Now that we covered some of the basics of gluten in Parts 1 & 2, you might be curious to know if gluten is indeed an issue for you. It is reported that Celiac Disease may affect as many as 1 in 100 people in the U.S (see here and here). If you remember from Part 1, Celiac is the more serious form of gluten sensitivity. It’s harder to estimate the number of people who have a more general negative reaction to gluten because the symptoms are so varied and often times mild. Many men will excuse gluten issues as “getting old” or general tiredness and achiness. Also, the symptoms come on more slowly leading to a slow degradation of overall health.
How to Determine if Gluten is Friend or Foe
There are two ways to find out if gluten is an issue for you: blood test and elimination diet. I highly recommend the blood test because it provides definitive evidence that is sometimes needed to make us change our eating habits.
Blood test for gluten sensitivity
There are several test that can be performed to determine whether or not you have a gluten sensitivity. Your doctor should know more about these, and if he or she does not, I would recommend being referred to an immunologist that may have more expertise in this area.
Here is a list of the different tests. Some are more specific in checking for Celiac while others may detect a general gluten issue. You can find more information on these tests here.
- AGA (antigliadin antibodies)-Ig
- tTG (anti-tissue transglutaminase)-IgA
- EMA (anti-endomysial antibodies)-IgA
- Total serum IgA
The first two tests can be used to screen for non-celiac gluten sensitivity. Keep in mind that none of these tests are 100% accurate which is why a gluten-free diet is also necessary to come to a conclusion for yourself.
Self-test for gluten sensitivity (Elimination Diet)
The best way to determine if something in your diet is causing an issue is to take that something out of your diet and see if you feel better. Gluten, however, is in so many products it can be difficult to eliminate it from your diet all together. Also, it takes about a month to really start seeing any symptoms gluten may be causing to clear up and if you accidentally ingest gluten you will have to start the diet all over.
Below I’ve outlined an easy way to eliminate gluten from your diet, but it also eliminates several other things that may be causing an issue. In other words, it doesn’t target gluten specifically because that may be challenging for someone just getting familiar with it. However, it ensures gluten won’t accidentally creep into your diet. If you are suspecting that you might be a celiac, you cannot eat food that has touched any gluten-based product or cookware.

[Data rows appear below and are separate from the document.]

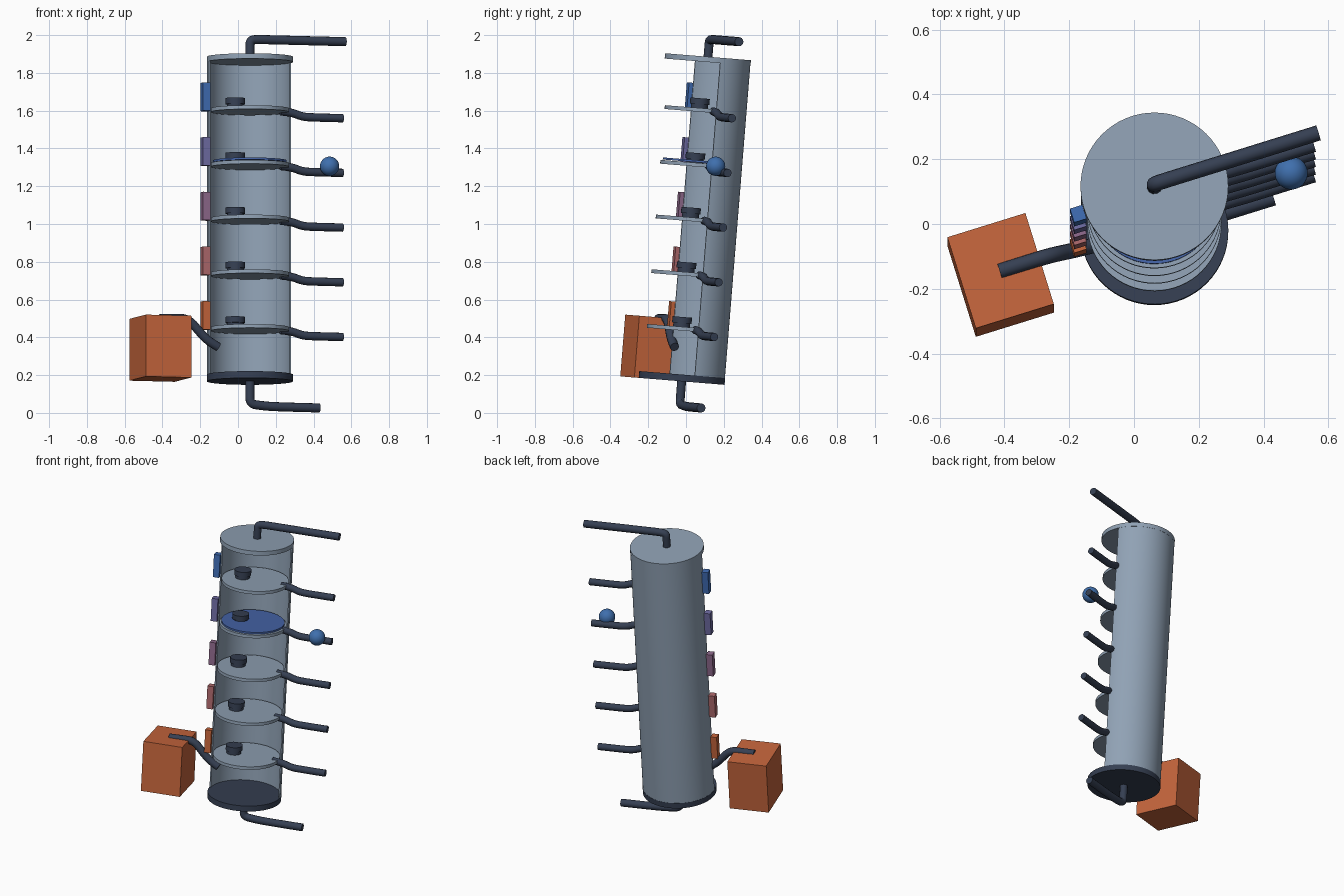
import bpy, bmesh, math
from mathutils import Matrix, Vector

if "Cube" in bpy.data.objects:
    bpy.data.objects.remove(bpy.data.objects["Cube"])

# Whole column is turned about its axis, then leans slightly backwards
FRAME = (Matrix.Translation((0.063, -0.023, 0.167))
         @ Matrix.Rotation(-0.081, 4, 'X') @ Matrix.Rotation(0.302, 4, 'Z'))
PIPE_R = 0.024


def material(name, rgb):
    m = bpy.data.materials.new(name)
    m.diffuse_color = (*rgb, 1)
    m.use_nodes = True
    m.node_tree.nodes["Principled BSDF"].inputs["Base Color"].default_value = m.diffuse_color
    return m


STEEL = material("steel", (0.28, 0.36, 0.46))
DARK = material("dark_metal", (0.036, 0.05, 0.085))
BLUE = material("liquid_blue", (0.06, 0.13, 0.40))
BALL = material("drop_blue", (0.05, 0.16, 0.42))
ORANGE = material("hot_orange", (0.56, 0.13, 0.045))
SCALE = [ORANGE,
         material("warm_red", (0.42, 0.14, 0.15)),
         material("mauve", (0.27, 0.14, 0.26)),
         material("violet", (0.16, 0.15, 0.37)),
         material("cool_blue", (0.05, 0.15, 0.45))]


def finish(bm, name, mat):
    bmesh.ops.recalc_face_normals(bm, faces=bm.faces)
    me = bpy.data.meshes.new(name)
    bm.to_mesh(me)
    bm.free()
    ob = bpy.data.objects.new(name, me)
    bpy.context.collection.objects.link(ob)
    me.materials.append(mat)
    ob.matrix_world = FRAME
    return ob


def disc(name, r, z0, z1, mat, x=0.0, seg=64):
    bm = bmesh.new()
    bmesh.ops.create_cone(bm, cap_ends=True, segments=seg, radius1=r, radius2=r, depth=z1 - z0,
                          matrix=Matrix.Translation((x, 0, (z0 + z1) / 2)))
    return finish(bm, name, mat)


def box(name, centre, size, mat):
    bm = bmesh.new()
    bmesh.ops.create_cube(bm, size=1, matrix=Matrix.Translation(centre) @ Matrix.Diagonal((*size, 1)))
    return finish(bm, name, mat)


def pipe(name, points, r=PIPE_R):
    """Round pipe along (x, z) points in the local y = 0 plane."""
    cu = bpy.data.curves.new(name, 'CURVE')
    cu.dimensions = '3D'
    cu.bevel_depth = r
    cu.bevel_resolution = 4
    cu.use_fill_caps = True
    sp = cu.splines.new('NURBS')
    sp.points.add(len(points) - 1)
    for p, (x, z) in zip(sp.points, points):
        p.co = (x, 0, z, 1)
    sp.order_u = 3
    sp.use_endpoint_u = True
    sp.resolution_u = 8
    cu.materials.append(DARK)
    ob = bpy.data.objects.new(name, cu)
    bpy.context.collection.objects.link(ob)
    ob.matrix_world = FRAME
    bpy.ops.object.select_all(action='DESELECT')
    ob.select_set(True)
    bpy.context.view_layer.objects.active = ob
    bpy.ops.object.convert(target='MESH')


# Half-open column shell
bm = bmesh.new()
ring = [(r * math.cos(a), r * math.sin(a))
        for r, order in ((0.227, 1), (0.219, -1))
        for a in [math.pi * i / 40 for i in range(41)][::order]]
n = len(ring)
lo = [bm.verts.new((x, y, 0.03)) for x, y in ring]
hi = [bm.verts.new((x, y, 1.70)) for x, y in ring]
for i in range(n):
    j = (i + 1) % n
    bm.faces.new((lo[i], lo[j], hi[j], hi[i]))
for i in range(40):
    for v in (lo, hi):
        bm.faces.new((v[i], v[i + 1], v[n - 2 - i], v[n - 1 - i]))
finish(bm, "column_shell", STEEL)

# End plates
disc("bottom_plate", 0.228, 0.0, 0.036, DARK)
disc("top_plate", 0.228, 1.696, 1.724, STEEL)

# Trays with caps, outlet pipes and temperature plates
for k in range(5):
    z = 0.278 + 0.2905 * k
    disc(f"tray_{k + 1}", 0.207, z - 0.01, z + 0.01, STEEL)
    disc(f"cap_stem_{k + 1}", 0.045, z + 0.008, z + 0.032, DARK, x=-0.081, seg=32)
    disc(f"cap_{k + 1}", 0.052, z + 0.03, z + 0.062, DARK, x=-0.081, seg=32)
    pipe(f"outlet_pipe_{k + 1}",
         [(0.17, z - 0.002), (0.23, z - 0.005), (0.29, z - 0.028), (0.36, z - 0.03), (0.515, z - 0.03)], 0.022)
    box(f"temperature_plate_{k + 1}", (-0.246, 0, z + 0.065), (0.04, 0.045, 0.15), SCALE[k])
    if k == 3:
        disc("liquid_layer", 0.195, z + 0.013, z + 0.024, BLUE)
        bm = bmesh.new()
        bmesh.ops.create_uvsphere(bm, u_segments=32, v_segments=16, radius=0.051,
                                  matrix=Matrix.Translation((0.429, -0.042, z)))
        finish(bm, "liquid_drop", BALL)

# Heater box and its feed pipe
box("heater_box", (-0.497, 0, 0.164), (0.252, 0.295, 0.328), ORANGE)
pipe("feed_pipe", [(-0.50, 0.322), (-0.42, 0.324), (-0.34, 0.325), (-0.27, 0.245), (-0.225, 0.205), (-0.175, 0.178)])

# Top and bottom pipes
pipe("top_pipe", [(0, 1.70), (0, 1.77), (0, 1.813), (0.05, 1.817), (0.12, 1.817), (0.53, 1.817)])
pipe("bottom_pipe", [(0, 0.01), (0, -0.06), (0, -0.12), (0.07, -0.128), (0.15, -0.132), (0.385, -0.132)])

# Smooth rounded surfaces, keep edges crisp
bpy.ops.object.select_all(action='SELECT')
bpy.context.view_layer.objects.active = bpy.data.objects["column_shell"]
bpy.ops.object.shade_smooth_by_angle(angle=math.radians(35))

Note: I would strongly recommend avoiding restaurants while on the elimination diet because they cannot guarantee a gluten-free environment.
Here are the foods you absolutely must avoid:
- Wheat (brown\white\whatever)
- Barley (usually creeps up in soups)
- Non-gluten free oats
Here are some foods that quite often have gluten which you may not be aware of:
- French fries
- Soups (as a thickener)
- Soy sauce (unless it is Tamari)
- Other sauces (you’ll need to check to be sure)
- Pastas (except rice or corn-based)
- Spring rolls and egg rolls (unless they are rice paper)
- Crumble toppings
- Other delicious things
Here are the foods you can eat:
- Anything from the garden or a tree
- Breads that are guaranteed gluten-free (Udi’s, Canyon Bakery, etc.)
It’s best to avoid any processed foods as well, really forever, but especially on the elimination diet. Gluten can come in many forms and can sneak into products that you would not expect. Just keep it clean. Stick with oils and seasonings rather than sauces.
After the diet
After a month or more of being on the elimination diet you should feel better, whether or not you have an issue with gluten, simply because it is a clean-eating diet. The real test is adding gluten back in. Go to a bakery and splurge on some fresh-baked goodness (it may end up being your last after all). Slowly add it back into your diet for just a day or two. Avoid adding anything else back. Often times the symptoms may come back stronger or more noticeable than before.
If you find out gluten is indeed an issue for you, stay tuned. In the next and final post on gluten I will go over some alternative breads that don’t taste like cardboard and share with you the easiest and best tasting gluten-free bread recipe I have come across thus far.
Articles in this series: